*EXERCISE GOAL*: Every line of the listing should be repeated exactly.

*MATERIAL PROVIDED*:
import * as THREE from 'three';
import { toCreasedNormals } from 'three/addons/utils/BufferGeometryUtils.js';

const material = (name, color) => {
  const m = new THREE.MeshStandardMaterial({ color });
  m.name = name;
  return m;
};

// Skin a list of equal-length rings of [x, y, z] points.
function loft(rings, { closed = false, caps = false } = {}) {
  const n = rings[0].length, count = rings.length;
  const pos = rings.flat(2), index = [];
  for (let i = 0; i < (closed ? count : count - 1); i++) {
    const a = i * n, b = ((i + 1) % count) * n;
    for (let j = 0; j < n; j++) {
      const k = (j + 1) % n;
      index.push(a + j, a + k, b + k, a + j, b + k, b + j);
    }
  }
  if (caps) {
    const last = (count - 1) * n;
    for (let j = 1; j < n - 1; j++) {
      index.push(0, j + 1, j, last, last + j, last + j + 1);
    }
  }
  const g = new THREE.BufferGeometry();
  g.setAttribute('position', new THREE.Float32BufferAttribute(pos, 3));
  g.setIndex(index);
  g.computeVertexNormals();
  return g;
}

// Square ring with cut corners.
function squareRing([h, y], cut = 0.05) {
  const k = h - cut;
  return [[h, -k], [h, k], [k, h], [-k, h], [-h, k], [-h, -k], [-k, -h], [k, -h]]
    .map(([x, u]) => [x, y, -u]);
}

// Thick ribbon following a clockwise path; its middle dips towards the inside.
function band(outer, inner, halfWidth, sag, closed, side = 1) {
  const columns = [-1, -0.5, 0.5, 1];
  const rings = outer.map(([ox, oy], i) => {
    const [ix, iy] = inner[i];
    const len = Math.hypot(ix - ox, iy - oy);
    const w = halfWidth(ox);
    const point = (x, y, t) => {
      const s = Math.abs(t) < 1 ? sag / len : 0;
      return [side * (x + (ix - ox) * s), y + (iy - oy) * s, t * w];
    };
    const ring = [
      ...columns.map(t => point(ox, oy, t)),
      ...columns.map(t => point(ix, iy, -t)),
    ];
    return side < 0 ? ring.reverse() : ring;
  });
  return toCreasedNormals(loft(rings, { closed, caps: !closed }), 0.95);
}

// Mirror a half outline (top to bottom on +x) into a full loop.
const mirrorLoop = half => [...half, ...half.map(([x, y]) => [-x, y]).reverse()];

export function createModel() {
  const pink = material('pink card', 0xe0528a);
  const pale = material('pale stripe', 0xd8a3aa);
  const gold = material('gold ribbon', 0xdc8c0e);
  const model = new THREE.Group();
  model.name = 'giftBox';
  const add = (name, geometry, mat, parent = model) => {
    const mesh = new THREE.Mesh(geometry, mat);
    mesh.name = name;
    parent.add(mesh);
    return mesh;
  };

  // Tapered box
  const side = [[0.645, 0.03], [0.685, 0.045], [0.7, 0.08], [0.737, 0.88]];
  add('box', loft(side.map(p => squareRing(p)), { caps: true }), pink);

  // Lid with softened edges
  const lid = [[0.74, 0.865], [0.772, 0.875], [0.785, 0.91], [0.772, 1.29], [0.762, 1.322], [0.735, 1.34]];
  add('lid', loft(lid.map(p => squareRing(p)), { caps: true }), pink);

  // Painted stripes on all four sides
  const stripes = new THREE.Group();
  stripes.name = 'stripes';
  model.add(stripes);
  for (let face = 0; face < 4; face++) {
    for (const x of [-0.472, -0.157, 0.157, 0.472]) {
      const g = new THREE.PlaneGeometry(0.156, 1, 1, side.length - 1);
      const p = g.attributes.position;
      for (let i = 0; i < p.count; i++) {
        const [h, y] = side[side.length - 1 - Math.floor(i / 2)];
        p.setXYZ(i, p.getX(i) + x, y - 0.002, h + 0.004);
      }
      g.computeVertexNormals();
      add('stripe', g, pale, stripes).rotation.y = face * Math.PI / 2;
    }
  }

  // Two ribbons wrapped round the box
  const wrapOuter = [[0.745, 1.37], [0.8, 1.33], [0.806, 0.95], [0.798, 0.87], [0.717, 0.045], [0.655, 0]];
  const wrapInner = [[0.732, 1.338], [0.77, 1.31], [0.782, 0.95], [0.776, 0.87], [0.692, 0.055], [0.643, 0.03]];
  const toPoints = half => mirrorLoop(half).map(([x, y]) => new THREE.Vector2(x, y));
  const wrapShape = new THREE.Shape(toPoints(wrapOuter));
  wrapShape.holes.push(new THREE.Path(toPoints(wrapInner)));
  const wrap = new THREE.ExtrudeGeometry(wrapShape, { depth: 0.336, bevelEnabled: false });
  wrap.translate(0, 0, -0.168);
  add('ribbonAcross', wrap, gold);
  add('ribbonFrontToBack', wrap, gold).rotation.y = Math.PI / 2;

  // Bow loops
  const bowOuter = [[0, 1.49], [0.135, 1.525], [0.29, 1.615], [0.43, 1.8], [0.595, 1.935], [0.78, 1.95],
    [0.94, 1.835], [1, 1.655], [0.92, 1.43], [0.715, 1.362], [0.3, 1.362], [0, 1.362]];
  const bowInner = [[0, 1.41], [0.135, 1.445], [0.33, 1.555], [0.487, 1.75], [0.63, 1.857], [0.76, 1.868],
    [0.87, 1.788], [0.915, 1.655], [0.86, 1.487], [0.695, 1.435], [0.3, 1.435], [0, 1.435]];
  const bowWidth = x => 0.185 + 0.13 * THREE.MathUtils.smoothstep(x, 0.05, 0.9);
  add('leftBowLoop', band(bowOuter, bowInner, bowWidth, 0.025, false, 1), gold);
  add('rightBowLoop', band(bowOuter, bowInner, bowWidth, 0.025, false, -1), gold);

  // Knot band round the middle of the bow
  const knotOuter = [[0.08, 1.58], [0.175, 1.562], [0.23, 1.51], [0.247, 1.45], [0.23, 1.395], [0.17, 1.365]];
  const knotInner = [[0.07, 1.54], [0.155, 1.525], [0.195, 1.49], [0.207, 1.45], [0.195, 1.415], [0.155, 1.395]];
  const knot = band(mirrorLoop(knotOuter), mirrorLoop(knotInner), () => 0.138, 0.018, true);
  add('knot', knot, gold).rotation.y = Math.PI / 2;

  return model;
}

*ANSWER SPACE*:
import * as THREE from 'three';
import { toCreasedNormals } from 'three/addons/utils/BufferGeometryUtils.js';

const material = (name, color) => {
  const m = new THREE.MeshStandardMaterial({ color });
  m.name = name;
  return m;
};

// Skin a list of equal-length rings of [x, y, z] points.
function loft(rings, { closed = false, caps = false } = {}) {
  const n = rings[0].length, count = rings.length;
  const pos = rings.flat(2), index = [];
  for (let i = 0; i < (closed ? count : count - 1); i++) {
    const a = i * n, b = ((i + 1) % count) * n;
    for (let j = 0; j < n; j++) {
      const k = (j + 1) % n;
      index.push(a + j, a + k, b + k, a + j, b + k, b + j);
    }
  }
  if (caps) {
    const last = (count - 1) * n;
    for (let j = 1; j < n - 1; j++) {
      index.push(0, j + 1, j, last, last + j, last + j + 1);
    }
  }
  const g = new THREE.BufferGeometry();
  g.setAttribute('position', new THREE.Float32BufferAttribute(pos, 3));
  g.setIndex(index);
  g.computeVertexNormals();
  return g;
}

// Square ring with cut corners.
function squareRing([h, y], cut = 0.05) {
  const k = h - cut;
  return [[h, -k], [h, k], [k, h], [-k, h], [-h, k], [-h, -k], [-k, -h], [k, -h]]
    .map(([x, u]) => [x, y, -u]);
}

// Thick ribbon following a clockwise path; its middle dips towards the inside.
function band(outer, inner, halfWidth, sag, closed, side = 1) {
  const columns = [-1, -0.5, 0.5, 1];
  const rings = outer.map(([ox, oy], i) => {
    const [ix, iy] = inner[i];
    const len = Math.hypot(ix - ox, iy - oy);
    const w = halfWidth(ox);
    const point = (x, y, t) => {
      const s = Math.abs(t) < 1 ? sag / len : 0;
      return [side * (x + (ix - ox) * s), y + (iy - oy) * s, t * w];
    };
    const ring = [
      ...columns.map(t => point(ox, oy, t)),
      ...columns.map(t => point(ix, iy, -t)),
    ];
    return side < 0 ? ring.reverse() : ring;
  });
  return toCreasedNormals(loft(rings, { closed, caps: !closed }), 0.95);
}

// Mirror a half outline (top to bottom on +x) into a full loop.
const mirrorLoop = half => [...half, ...half.map(([x, y]) => [-x, y]).reverse()];

export function createModel() {
  const pink = material('pink card', 0xe0528a);
  const pale = material('pale stripe', 0xd8a3aa);
  const gold = material('gold ribbon', 0xdc8c0e);
  const model = new THREE.Group();
  model.name = 'giftBox';
  const add = (name, geometry, mat, parent = model) => {
    const mesh = new THREE.Mesh(geometry, mat);
    mesh.name = name;
    parent.add(mesh);
    return mesh;
  };

  // Tapered box
  const side = [[0.645, 0.03], [0.685, 0.045], [0.7, 0.08], [0.737, 0.88]];
  add('box', loft(side.map(p => squareRing(p)), { caps: true }), pink);

  // Lid with softened edges
  const lid = [[0.74, 0.865], [0.772, 0.875], [0.785, 0.91], [0.772, 1.29], [0.762, 1.322], [0.735, 1.34]];
  add('lid', loft(lid.map(p => squareRing(p)), { caps: true }), pink);

  // Painted stripes on all four sides
  const stripes = new THREE.Group();
  stripes.name = 'stripes';
  model.add(stripes);
  for (let face = 0; face < 4; face++) {
    for (const x of [-0.472, -0.157, 0.157, 0.472]) {
      const g = new THREE.PlaneGeometry(0.156, 1, 1, side.length - 1);
      const p = g.attributes.position;
      for (let i = 0; i < p.count; i++) {
        const [h, y] = side[side.length - 1 - Math.floor(i / 2)];
        p.setXYZ(i, p.getX(i) + x, y - 0.002, h + 0.004);
      }
      g.computeVertexNormals();
      add('stripe', g, pale, stripes).rotation.y = face * Math.PI / 2;
    }
  }

  // Two ribbons wrapped round the box
  const wrapOuter = [[0.745, 1.37], [0.8, 1.33], [0.806, 0.95], [0.798, 0.87], [0.717, 0.045], [0.655, 0]];
  const wrapInner = [[0.732, 1.338], [0.77, 1.31], [0.782, 0.95], [0.776, 0.87], [0.692, 0.055], [0.643, 0.03]];
  const toPoints = half => mirrorLoop(half).map(([x, y]) => new THREE.Vector2(x, y));
  const wrapShape = new THREE.Shape(toPoints(wrapOuter));
  wrapShape.holes.push(new THREE.Path(toPoints(wrapInner)));
  const wrap = new THREE.ExtrudeGeometry(wrapShape, { depth: 0.336, bevelEnabled: false });
  wrap.translate(0, 0, -0.168);
  add('ribbonAcross', wrap, gold);
  add('ribbonFrontToBack', wrap, gold).rotation.y = Math.PI / 2;

  // Bow loops
  const bowOuter = [[0, 1.49], [0.135, 1.525], [0.29, 1.615], [0.43, 1.8], [0.595, 1.935], [0.78, 1.95],
    [0.94, 1.835], [1, 1.655], [0.92, 1.43], [0.715, 1.362], [0.3, 1.362], [0, 1.362]];
  const bowInner = [[0, 1.41], [0.135, 1.445], [0.33, 1.555], [0.487, 1.75], [0.63, 1.857], [0.76, 1.868],
    [0.87, 1.788], [0.915, 1.655], [0.86, 1.487], [0.695, 1.435], [0.3, 1.435], [0, 1.435]];
  const bowWidth = x => 0.185 + 0.13 * THREE.MathUtils.smoothstep(x, 0.05, 0.9);
  add('leftBowLoop', band(bowOuter, bowInner, bowWidth, 0.025, false, 1), gold);
  add('rightBowLoop', band(bowOuter, bowInner, bowWidth, 0.025, false, -1), gold);

  // Knot band round the middle of the bow
  const knotOuter = [[0.08, 1.58], [0.175, 1.562], [0.23, 1.51], [0.247, 1.45], [0.23, 1.395], [0.17, 1.365]];
  const knotInner = [[0.07, 1.54], [0.155, 1.525], [0.195, 1.49], [0.207, 1.45], [0.195, 1.415], [0.155, 1.395]];
  const knot = band(mirrorLoop(knotOuter), mirrorLoop(knotInner), () => 0.138, 0.018, true);
  add('knot', knot, gold).rotation.y = Math.PI / 2;

  return model;
}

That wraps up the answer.